The video, which is available on YouTube, featured Manning, Richard Deitsch from Sports Illustrated and six journalists, including myself. Everyone was able to ask Manning two questions regarding their school. I transcribed my questions and Manning’s answers below.
And be sure to vote Wolford for the Liberty Mutual Coach of the Year. He is currently in fifth place according to the Liberty Mutual website.
Catullo) My question to you is how much do you know about Youngstown State and coach Eric Wolford?
Manning) I know they’re 7-1, and their only loss was to Michigan State this year. How about that? Those Youngstown State boys are pretty good. Tell me a little bit more. Tell me about the club.
Catullo) Well, as you mentioned, 7-1 [and] 4-0 in the Missouri Valley Football Conference, tied with North Dakota State. North Dakota State is obviously the team to beat this year. I think the greatest thing so far about the team is Martin Ruiz, a freshman running back, has been outstanding. He began the year as a third, fourth-string running back, and now he’s starting over a senior. That’s pretty much what’s been going on right now, and you can’t forget about quarterback Kurt Hess and the great year he’s having. We got North Dakota State coming into the “Ice Castle” in a couple of weeks, and we’re honoring Jim Tressel in the Hall of Fame. That’s what we got going on right now.
Manning) Well, it sounds like a lot going on there. I know everybody’s excited about it. My understanding is you have an opening this week, you got South Dakota, and then is that when you play North Dakota State?
Catullo) We got at South Dakota next week. We’re on a bye this week. Then, after that, at the University of Northern Iowa. Then the week after that, we’re at home against North Dakota, the second to the last game of the year.
Manning) That’s great. Well, you certainly got a good year going. I know you’re excited there at the paper. And, of course, I’m sure the students [and] fans of that area are really excited. Congratulations to Youngstown on a great season so far. Keep it going.
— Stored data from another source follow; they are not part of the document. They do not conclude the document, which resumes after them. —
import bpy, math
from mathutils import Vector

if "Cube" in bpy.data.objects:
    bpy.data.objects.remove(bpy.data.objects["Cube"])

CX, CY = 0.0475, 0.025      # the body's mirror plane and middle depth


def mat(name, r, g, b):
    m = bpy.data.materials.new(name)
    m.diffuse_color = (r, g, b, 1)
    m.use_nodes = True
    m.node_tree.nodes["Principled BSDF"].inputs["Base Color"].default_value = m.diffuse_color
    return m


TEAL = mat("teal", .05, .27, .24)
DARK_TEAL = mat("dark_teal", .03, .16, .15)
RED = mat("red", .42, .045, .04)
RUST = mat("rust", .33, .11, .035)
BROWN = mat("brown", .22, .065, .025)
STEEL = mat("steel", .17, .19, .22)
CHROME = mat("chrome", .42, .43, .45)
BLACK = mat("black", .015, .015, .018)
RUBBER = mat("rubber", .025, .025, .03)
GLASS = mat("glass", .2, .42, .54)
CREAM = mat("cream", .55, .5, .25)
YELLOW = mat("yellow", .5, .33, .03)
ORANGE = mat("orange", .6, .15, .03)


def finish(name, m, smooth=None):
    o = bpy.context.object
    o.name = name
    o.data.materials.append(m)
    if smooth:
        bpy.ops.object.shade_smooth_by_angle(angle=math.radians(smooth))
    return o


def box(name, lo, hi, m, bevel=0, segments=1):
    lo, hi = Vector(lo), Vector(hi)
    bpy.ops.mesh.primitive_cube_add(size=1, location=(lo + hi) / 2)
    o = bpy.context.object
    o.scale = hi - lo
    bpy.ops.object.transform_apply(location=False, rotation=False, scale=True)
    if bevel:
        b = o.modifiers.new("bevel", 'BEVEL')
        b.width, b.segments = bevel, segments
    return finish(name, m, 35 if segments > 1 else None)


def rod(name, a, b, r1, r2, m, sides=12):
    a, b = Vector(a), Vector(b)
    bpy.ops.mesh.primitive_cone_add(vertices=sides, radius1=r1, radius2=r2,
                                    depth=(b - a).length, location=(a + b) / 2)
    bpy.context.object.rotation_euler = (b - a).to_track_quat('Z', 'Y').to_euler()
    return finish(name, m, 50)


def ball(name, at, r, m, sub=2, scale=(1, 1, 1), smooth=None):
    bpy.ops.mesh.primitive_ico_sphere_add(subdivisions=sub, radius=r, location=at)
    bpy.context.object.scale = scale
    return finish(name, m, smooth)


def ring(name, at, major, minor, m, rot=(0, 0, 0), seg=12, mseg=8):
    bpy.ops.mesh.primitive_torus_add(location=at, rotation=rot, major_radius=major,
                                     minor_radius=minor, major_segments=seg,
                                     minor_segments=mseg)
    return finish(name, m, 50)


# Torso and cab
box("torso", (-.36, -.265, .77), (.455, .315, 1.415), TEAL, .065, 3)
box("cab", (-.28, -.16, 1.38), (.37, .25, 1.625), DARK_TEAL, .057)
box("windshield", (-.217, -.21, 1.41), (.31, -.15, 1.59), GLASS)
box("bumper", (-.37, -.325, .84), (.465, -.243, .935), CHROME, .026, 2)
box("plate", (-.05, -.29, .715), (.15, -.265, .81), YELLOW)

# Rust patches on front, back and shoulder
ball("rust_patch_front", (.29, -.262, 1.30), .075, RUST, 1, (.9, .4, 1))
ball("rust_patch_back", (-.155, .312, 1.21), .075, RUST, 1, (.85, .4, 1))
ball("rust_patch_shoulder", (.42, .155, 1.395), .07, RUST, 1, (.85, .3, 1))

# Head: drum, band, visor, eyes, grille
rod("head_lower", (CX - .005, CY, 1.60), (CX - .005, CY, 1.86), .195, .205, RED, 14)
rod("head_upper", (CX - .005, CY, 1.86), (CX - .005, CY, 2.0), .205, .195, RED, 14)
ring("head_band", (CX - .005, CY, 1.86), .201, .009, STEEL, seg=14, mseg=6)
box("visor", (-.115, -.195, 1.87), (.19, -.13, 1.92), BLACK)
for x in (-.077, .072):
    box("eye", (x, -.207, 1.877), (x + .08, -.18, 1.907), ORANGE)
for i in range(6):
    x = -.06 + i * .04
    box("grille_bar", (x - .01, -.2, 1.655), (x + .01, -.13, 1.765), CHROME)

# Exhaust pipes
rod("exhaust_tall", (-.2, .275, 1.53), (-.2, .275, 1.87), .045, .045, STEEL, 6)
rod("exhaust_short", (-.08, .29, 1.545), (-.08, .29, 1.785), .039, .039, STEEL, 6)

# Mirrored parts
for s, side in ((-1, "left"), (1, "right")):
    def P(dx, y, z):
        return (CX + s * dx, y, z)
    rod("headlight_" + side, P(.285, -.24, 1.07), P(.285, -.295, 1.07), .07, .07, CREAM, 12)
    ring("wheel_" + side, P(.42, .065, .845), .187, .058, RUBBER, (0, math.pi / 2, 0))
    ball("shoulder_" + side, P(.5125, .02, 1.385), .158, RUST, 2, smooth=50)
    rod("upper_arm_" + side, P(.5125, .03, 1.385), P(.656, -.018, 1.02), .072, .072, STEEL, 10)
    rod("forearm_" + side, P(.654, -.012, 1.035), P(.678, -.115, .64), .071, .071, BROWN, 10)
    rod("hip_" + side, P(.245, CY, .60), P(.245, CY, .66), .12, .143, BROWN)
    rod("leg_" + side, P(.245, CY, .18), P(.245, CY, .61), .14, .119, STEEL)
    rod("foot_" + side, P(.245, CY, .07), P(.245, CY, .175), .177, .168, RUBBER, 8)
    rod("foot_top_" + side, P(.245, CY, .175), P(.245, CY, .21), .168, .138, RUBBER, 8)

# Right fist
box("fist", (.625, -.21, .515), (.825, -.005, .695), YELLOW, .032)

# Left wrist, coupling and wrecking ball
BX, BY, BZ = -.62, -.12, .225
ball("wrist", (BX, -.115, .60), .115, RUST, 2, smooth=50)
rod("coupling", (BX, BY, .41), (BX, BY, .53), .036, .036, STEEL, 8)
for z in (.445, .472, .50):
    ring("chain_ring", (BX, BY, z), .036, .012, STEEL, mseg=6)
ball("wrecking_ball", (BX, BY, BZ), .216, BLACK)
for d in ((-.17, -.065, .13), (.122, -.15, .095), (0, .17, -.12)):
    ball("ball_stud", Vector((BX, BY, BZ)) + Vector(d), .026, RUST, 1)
Catullo) I’m sure a lot of these guys here, including yourself Archie, are used to going to big stadiums. But at Youngstown State, we’re not. This year we got to Michigan State. It was awesome even though we got killed. Last year we faced Pittsburgh in Heinz Field and defeated them, actually, in one of the biggest games of all time here. My question to you is are you a fan of FCS schools facing FBS schools?
Manning) I love to watch it. They have the playoffs, so it’s kind of interesting to watch that [and] see how it works. I think the fact that that’s been successful has a lot to do with the BCS kind of dropping things and finally going to a playoff system here. I know that that’s so exciting for those schools as you rally through the course of the year, try to get to the playoffs and try to advance. I’m sure that’s exciting for your fan base, especially for your athletes to try to win that championship and advance.
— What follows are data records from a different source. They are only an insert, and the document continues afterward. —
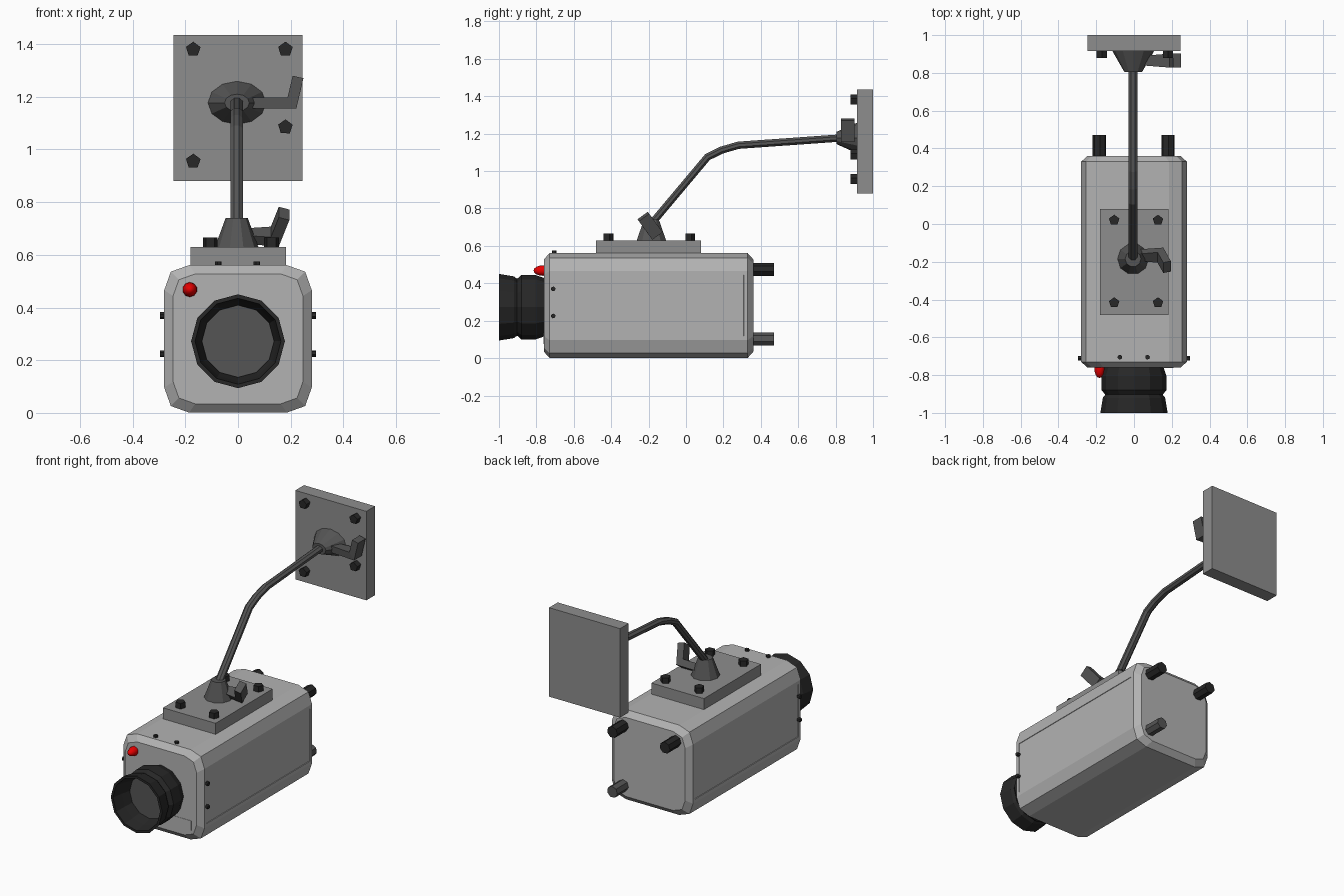
import bpy, bmesh
from math import sin, cos, pi
from mathutils import Vector as V

if "Cube" in bpy.data.objects:
    bpy.data.objects.remove(bpy.data.objects["Cube"])

X, Y, Z = V((1, 0, 0)), V((0, 1, 0)), V((0, 0, 1))


def material(name, r, g, b):
    m = bpy.data.materials.new(name)
    m.diffuse_color = (r, g, b, 1)
    m.use_nodes = True
    m.node_tree.nodes["Principled BSDF"].inputs["Base Color"].default_value = m.diffuse_color
    return m


DARK = material("dark_metal", 0.09, 0.09, 0.09)
BLACK = material("black", 0.02, 0.02, 0.02)
MID = material("mid_grey", 0.27, 0.27, 0.27)
LIGHT = material("light_grey", 0.45, 0.45, 0.45)
RED = material("red", 0.8, 0.0, 0.0)


def finish(name, bm, mat):
    bmesh.ops.recalc_face_normals(bm, faces=bm.faces)
    me = bpy.data.meshes.new(name)
    bm.to_mesh(me)
    bm.free()
    me.materials.append(mat)
    ob = bpy.data.objects.new(name, me)
    bpy.context.collection.objects.link(ob)
    return ob


def loft(rings):
    """Skin a list of equal point rings and cap both ends."""
    bm = bmesh.new()
    vs = [[bm.verts.new(p) for p in r] for r in rings]
    n = len(vs[0])
    for a, b in zip(vs, vs[1:]):
        for i in range(n):
            j = (i + 1) % n
            bm.faces.new((a[i], a[j], b[j], b[i]))
    bm.faces.new(vs[0])
    bm.faces.new(vs[-1])
    bmesh.ops.recalc_face_normals(bm, faces=bm.faces)
    return bm


def ring(c, u, v, n, phase=0.0):
    return [V(c) + u * cos(2 * pi * i / n + phase) + v * sin(2 * pi * i / n + phase)
            for i in range(n)]


def stub(name, c, axis, length, r, n, mat):
    """Short prism from c along axis: bolts and pegs."""
    u = Y if abs(axis.x) > 0.5 else X
    v = axis.cross(u)
    c = V(c)
    finish(name, loft([ring(c, u * r, v * r, n, 0.3),
                       ring(c + axis * length, u * r, v * r, n, 0.3)]), mat)


def box(name, lo, hi, mat):
    bm = loft([[(x, y, z) for x, y in ((lo[0], lo[1]), (hi[0], lo[1]), (hi[0], hi[1]), (lo[0], hi[1]))]
               for z in (lo[2], hi[2])])
    finish(name, bm, mat)


def sweep(name, path, axis, section, widths, mat):
    """Mitred sweep along a planar path; axis is the plane normal."""
    pts = [V(p) for p in path]
    rings = []
    for i, p in enumerate(pts):
        d0 = (p - pts[max(i - 1, 0)]).normalized()
        d1 = (pts[min(i + 1, len(pts) - 1)] - p).normalized()
        t = (d0 + d1).normalized()
        n = axis.cross(t)
        m = 1 / max(t.dot(d1 if i == 0 else d0), 0.5)
        rings.append([p + n * a * m + axis * b * widths[i] for a, b in section])
    finish(name, loft(rings), mat)


# Camera body: rounded square profile with chamfered ends and recessed side panels
corner = [(0.28, 0.185), (0.255, 0.255), (0.185, 0.28)]
prof = (corner + [(-x, z) for x, z in reversed(corner)]
        + [(-x, -z) for x, z in corner] + [(x, -z) for x, z in reversed(corner)])
body = loft([[(x * s, y, 0.281 + z * s) for x, z in prof]
             for y, s in ((-0.76, 0.88), (-0.73, 1), (0.33, 1), (0.36, 0.88))])
sides = [f for f in body.faces if abs(f.normal.x) > 0.99]
bmesh.ops.inset_individual(body, faces=sides, thickness=0.03, depth=0)
bmesh.ops.inset_individual(body, faces=sides, thickness=0.002, depth=-0.003)
finish("camera_body", body, LIGHT)
box("front_label", (0.085, -0.762, 0.075), (0.21, -0.755, 0.135), LIGHT)

# Lens barrel with grooves and a deep hollow front
lens_profile = [(-0.755, 0.155), (-0.805, 0.172), (-0.88, 0.172), (-0.903, 0.152), (-0.92, 0.165),
                (-1.0, 0.178), (-1.0, 0.163), (-0.93, 0.152), (-0.87, 0.137)]
finish("lens_barrel", loft([ring((0, y, 0.272), X * r, Z * r, 12) for y, r in lens_profile]), BLACK)
box_disc = loft([ring((0, y, 0.272), X * 0.136, Z * 0.136, 12) for y in (-0.868, -0.873)])
finish("lens_glass", box_disc, DARK)

# Red indicator light
bm = bmesh.new()
bmesh.ops.create_uvsphere(bm, u_segments=10, v_segments=8, radius=1)
for v in bm.verts:
    v.co = V((-0.183 + v.co.x * 0.028, -0.765 + v.co.z * 0.05, 0.468 + v.co.y * 0.028))
light = finish("indicator_light", bm, RED)
light.data.shade_smooth()

# Small body screws
for z in (0.225, 0.37):
    for s in (-1, 1):
        stub("side_screw", (s * 0.27, -0.71, z), X * s, 0.026, 0.013, 6, BLACK)
for x in (-0.075, 0.072):
    stub("top_screw", (x, -0.705, 0.55), Z, 0.024, 0.013, 6, BLACK)

# Rear connectors
stub("rear_connector", (-0.183, 0.35, 0.473), Y, 0.12, 0.036, 7, BLACK)
stub("rear_connector", (0.18, 0.35, 0.473), Y, 0.12, 0.036, 7, BLACK)
stub("lower_rear_connector", (0.18, 0.35, 0.10), Y, 0.12, 0.036, 7, DARK)

# Top mounting plate with bolts and cone
box("top_plate", (-0.18, -0.482, 0.555), (0.183, 0.08, 0.63), MID)
for x in (-0.105, 0.127):
    for y in (-0.417, 0.02):
        stub("top_plate_bolt", (x, y, 0.625), Z, 0.04, 0.029, 5, BLACK)
finish("top_cone", loft([ring((-0.005, -0.185, z), X * r, Y * r, 10)
                         for z, r in ((0.625, 0.084), (0.74, 0.042))]), DARK)

# Wall plate with bolts and oval cone
box("wall_plate", (-0.245, 0.915, 0.88), (0.245, 1.0, 1.435), MID)
for x, z in ((-0.17, 1.38), (0.18, 1.38), (-0.17, 0.955), (0.18, 1.085)):
    stub("wall_plate_bolt", (x, 0.92, z), -Y, 0.04, 0.029, 5, BLACK)
finish("wall_cone", loft([ring((-0.004, y, 1.177), X * a, Z * b, 12)
                          for y, a, b in ((0.92, 0.113, 0.084), (0.805, 0.047, 0.033))]), DARK)

# Bent support arm
arm = [(-0.005, y, z) for y, z in ((-0.20, 0.70), (0.115, 1.075), (0.19, 1.112), (0.28, 1.138), (0.83, 1.177))]
section = [(0.021 * cos(pi * (i + 0.5) / 4), 0.025 * sin(pi * (i + 0.5) / 4)) for i in range(8)]
sweep("support_arm", arm, X, section, [1] * 5, DARK)

# Clamp levers
rect = [(-0.021, -1), (0.021, -1), (0.021, 1), (-0.021, 1)]
sweep("top_lever", [(0.02, -0.165, 0.67), (0.14, -0.165, 0.67), (0.175, -0.228, 0.757)],
      V((0, 0.81, 0.59)), rect, [0.022, 0.034, 0.034], DARK)
sweep("wall_lever", [(0.03, 0.865, 1.177), (0.205, 0.865, 1.177), (0.228, 0.865, 1.275)],
      Y, rect, [0.024, 0.037, 0.037], DARK)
Manning) You know, I can remember my oldest son, Joe, told me when he was a sophomore in high school; he said, “I want to play college football.” You know, as a parent, it kind of scares you a little bit in that I don’t know that he’ll be good or not. I knew that he was an Ole Miss fan, he lived here in New Orleans, and right up the road was LSU. You know, I really believe kids in Division II, Division III, I believe that they have more fun than the other kids. And I’m not sure that that’s the case, Joe. One thing I see a little too much of in the big schools is the kids are sprinting through college on their way to pro football. I just think it’s a great time in your life to be able to go to college, be a college student, and playing football is just gravy there to kind of slow that and enjoy your whole journey. I believe that the kids in the smaller schools do that. I really believe that they kind of enjoy the journey more and, sometimes, maybe even get more out of it.